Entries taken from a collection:
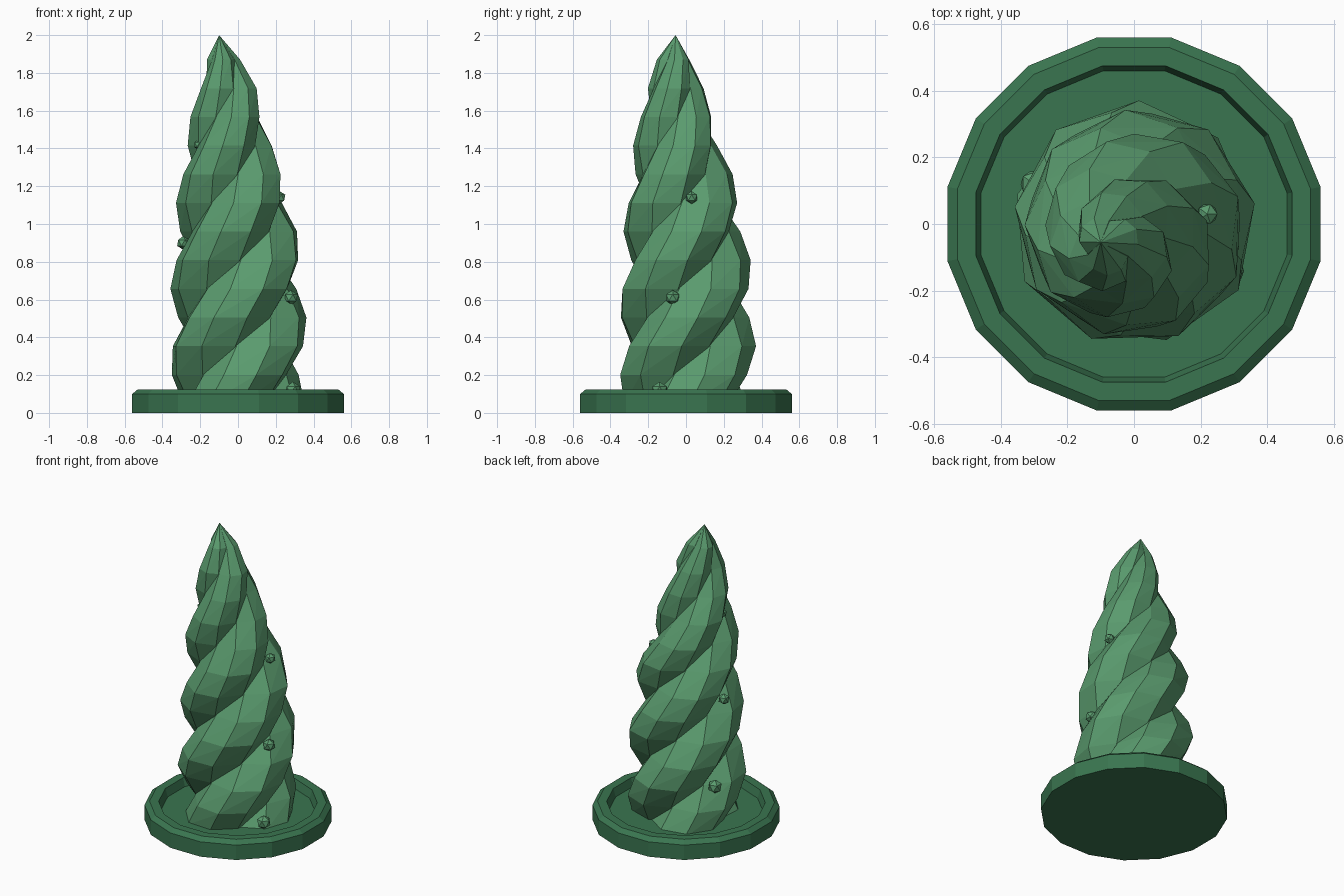
import bpy, bmesh
from math import sin, cos, tau
from mathutils import Vector

cube = bpy.data.objects.get("Cube")
if cube:
    bpy.data.objects.remove(cube)


def material(name, rgb):
    m = bpy.data.materials.new(name)
    m.use_nodes = True
    color = (*rgb, 1)
    m.diffuse_color = color
    m.node_tree.nodes["Principled BSDF"].inputs["Base Color"].default_value = color
    return m


def finish(bm, name, mat):
    bmesh.ops.recalc_face_normals(bm, faces=bm.faces)
    mesh = bpy.data.meshes.new(name)
    bm.to_mesh(mesh)
    bm.free()
    mesh.materials.append(mat)
    obj = bpy.data.objects.new(name, mesh)
    bpy.context.collection.objects.link(obj)
    return obj


def add_ring(bm, centre, radius, sides, phase):
    angles = [phase + tau * i / sides for i in range(sides)]
    return [bm.verts.new(centre + Vector((radius * cos(a), radius * sin(a), 0)))
            for a in angles]


leaf_green = material("leaf green", (0.102, 0.328, 0.156))
deep_green = material("deep green", (0.042, 0.178, 0.08))

# Dish: a sixteen-sided lathe with a bevelled rim and a sunken floor
SIDES = 16
dish_profile = [(0.56, 0), (0.56, 0.1), (0.53, 0.125), (0.475, 0.125), (0.46, 0.07)]
bm = bmesh.new()
rings = [add_ring(bm, Vector((0, 0, z)), r / cos(tau / SIDES / 2), SIDES, tau / SIDES / 2)
         for r, z in dish_profile]
for low, high in zip(rings, rings[1:]):
    for i in range(SIDES):
        j = (i + 1) % SIDES
        bm.faces.new((low[i], low[j], high[j], high[i]))
bm.faces.new(rings[0][::-1])
bm.faces.new(rings[-1])
finish(bm, "dish", deep_green)

# Horn outline: height, overall radius, centre x, centre y
outline = [(0.05, 0.345, 0, 0), (0.37, 0.365, 0, 0), (0.65, 0.355, 0, 0),
           (1.03, 0.32, -0.01, -0.01), (1.3, 0.265, -0.04, -0.03),
           (1.5, 0.215, -0.05, -0.05), (1.72, 0.155, -0.055, -0.06),
           (1.86, 0.1, -0.075, -0.06), (2.0, 0, -0.1, -0.055)]


def horn_at(z):
    for a, b in zip(outline, outline[1:]):
        if z <= b[0]:
            t = (z - a[0]) / (b[0] - a[0])
            return [p + (q - p) * t for p, q in zip(a[1:], b[1:])]
    return outline[-1][1:]


# Three tapering strands twisted around each other
PITCH, STEPS, STRAND_SIDES = 1.3, 12, 8
for s in range(3):
    bm = bmesh.new()
    rings = []
    for k in range(STEPS + 1):
        z = 0.05 + (1.87 - 0.05) * k / STEPS
        radius, cx, cy = horn_at(z)
        angle = tau * ((z - 0.47) / PITCH + s / 3)
        offset = 0.38 * radius
        centre = Vector((cx + offset * cos(angle), cy + offset * sin(angle), z))
        rings.append(add_ring(bm, centre, 0.64 * radius, STRAND_SIDES, angle))
    for low, high in zip(rings, rings[1:]):
        for i in range(STRAND_SIDES):
            j = (i + 1) % STRAND_SIDES
            bm.faces.new((low[i], low[j], high[i]))
            bm.faces.new((low[j], high[j], high[i]))
    tip = bm.verts.new((-0.1, -0.055, 2.0))
    for i in range(STRAND_SIDES):
        bm.faces.new((rings[-1][i], rings[-1][(i + 1) % STRAND_SIDES], tip))
    bm.faces.new(rings[0][::-1])
    finish(bm, f"twisted_strand_{s + 1}", leaf_green)

# Small faceted nodules sitting in the grooves: x, y, z, radius
nodules = [(0.29, -0.14, 0.12, 0.045), (0.28, -0.07, 0.61, 0.04),
           (0.22, 0.03, 1.14, 0.034), (-0.3, 0.12, 0.355, 0.045),
           (-0.29, 0.01, 0.9, 0.036), (-0.21, -0.09, 1.42, 0.027)]
for n, (x, y, z, radius) in enumerate(nodules):
    bm = bmesh.new()
    bmesh.ops.create_icosphere(bm, subdivisions=1, radius=radius)
    finish(bm, f"nodule_{n + 1}", leaf_green).location = (x, y, z)
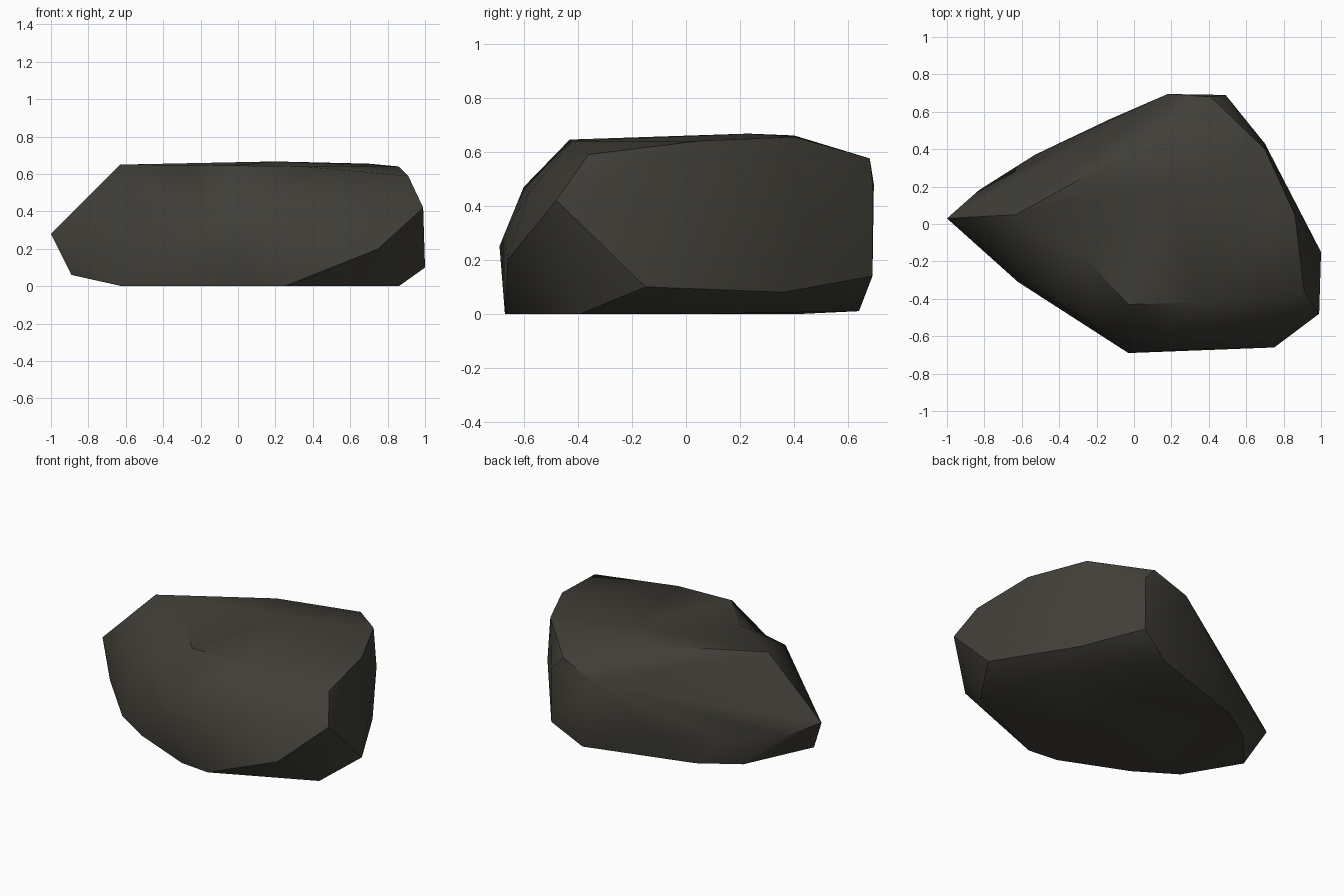
import bpy
import bmesh
import math

default_cube = bpy.data.objects.get("Cube")
if default_cube:
    bpy.data.objects.remove(default_cube, do_unlink=True)


def flat_material(name, colour):
    material = bpy.data.materials.new(name)
    material.use_nodes = True
    material.diffuse_color = colour
    shader = next(n for n in material.node_tree.nodes if n.type == 'BSDF_PRINCIPLED')
    shader.inputs["Base Color"].default_value = colour
    shader.inputs["Roughness"].default_value = 0.9
    return material


# Corner points of the boulder, grouped by the side they shape
underside = [(-.62, -.31, 0), (-.37, -.47, 0), (.05, -.65, 0), (.25, -.67, 0),
             (.86, -.39, 0), (.72, .08, 0), (.3, .64, .01), (-.37, .43, 0),
             (-.61, .28, 0)]
pointed_end = [(-1, .03, .28), (-.89, -.05, .06), (-.83, .18, .2)]
crown = [(-.63, .05, .65), (-.28, .24, .656), (0, .4, .66), (.2, .23, .667),
         (.7, .4, .655), (.86, .05, .64), (.91, -.36, .59), (.35, -.42, .64)]
front_side = [(-.03, -.69, .25), (.3, -.67, .3), (.1, -.6, .47),
              (.6, -.58, .45), (.75, -.66, .2)]
blunt_end = [(.99, -.48, .42), (1, -.15, .1), (.72, .36, .08), (.7, .43, .39)]
back_side = [(.49, .69, .14), (.49, .69, .49), (.41, .68, .575),
             (.18, .695, .48), (-.13, .56, .19), (-.53, .37, .17)]

bm = bmesh.new()
for group in (underside, pointed_end, crown, front_side, blunt_end, back_side):
    for point in group:
        bm.verts.new(point)

# Corners around the chipped notch
notch_left = bm.verts.new((-.46, -.37, .49))
notch_right = bm.verts.new((-.03, -.43, .645))
notch_foot = bm.verts.new((-.2, -.54, .42))
notch_head = bm.verts.new((-.33, -.25, .655))

# Chiselled outer skin
hull = bmesh.ops.convex_hull(bm, input=list(bm.verts), use_existing_faces=False)
loose = [v for v in bm.verts if not v.link_faces]
bmesh.ops.delete(bm, geom=loose, context='VERTS')

# Turn the bridging edge into a valley, then sink its upper end
if notch_left.is_valid and notch_right.is_valid:
    bridge = bm.edges.get((notch_left, notch_right))
    if bridge:
        bmesh.utils.edge_rotate(bridge, True)
if notch_head.is_valid:
    notch_head.co = (-.27, -.17, .648)
bmesh.ops.recalc_face_normals(bm, faces=list(bm.faces))

mesh = bpy.data.meshes.new("boulder")
bm.to_mesh(mesh)
bm.free()
mesh.materials.append(flat_material("dark olive stone", (.05, .048, .038, 1)))

boulder = bpy.data.objects.new("boulder", mesh)
bpy.context.collection.objects.link(boulder)

# Soft faces with crisp chipped edges
bpy.ops.object.select_all(action='DESELECT')
boulder.select_set(True)
bpy.context.view_layer.objects.active = boulder
bpy.ops.object.shade_smooth_by_angle(angle=math.radians(40))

● **REQUIRED WORK**
Those lines of the records that contain the string "nodules" should be identified and copied.

● **REPLY**
# Small faceted nodules sitting in the grooves: x, y, z, radius
nodules = [(0.29, -0.14, 0.12, 0.045), (0.28, -0.07, 0.61, 0.04),
for n, (x, y, z, radius) in enumerate(nodules):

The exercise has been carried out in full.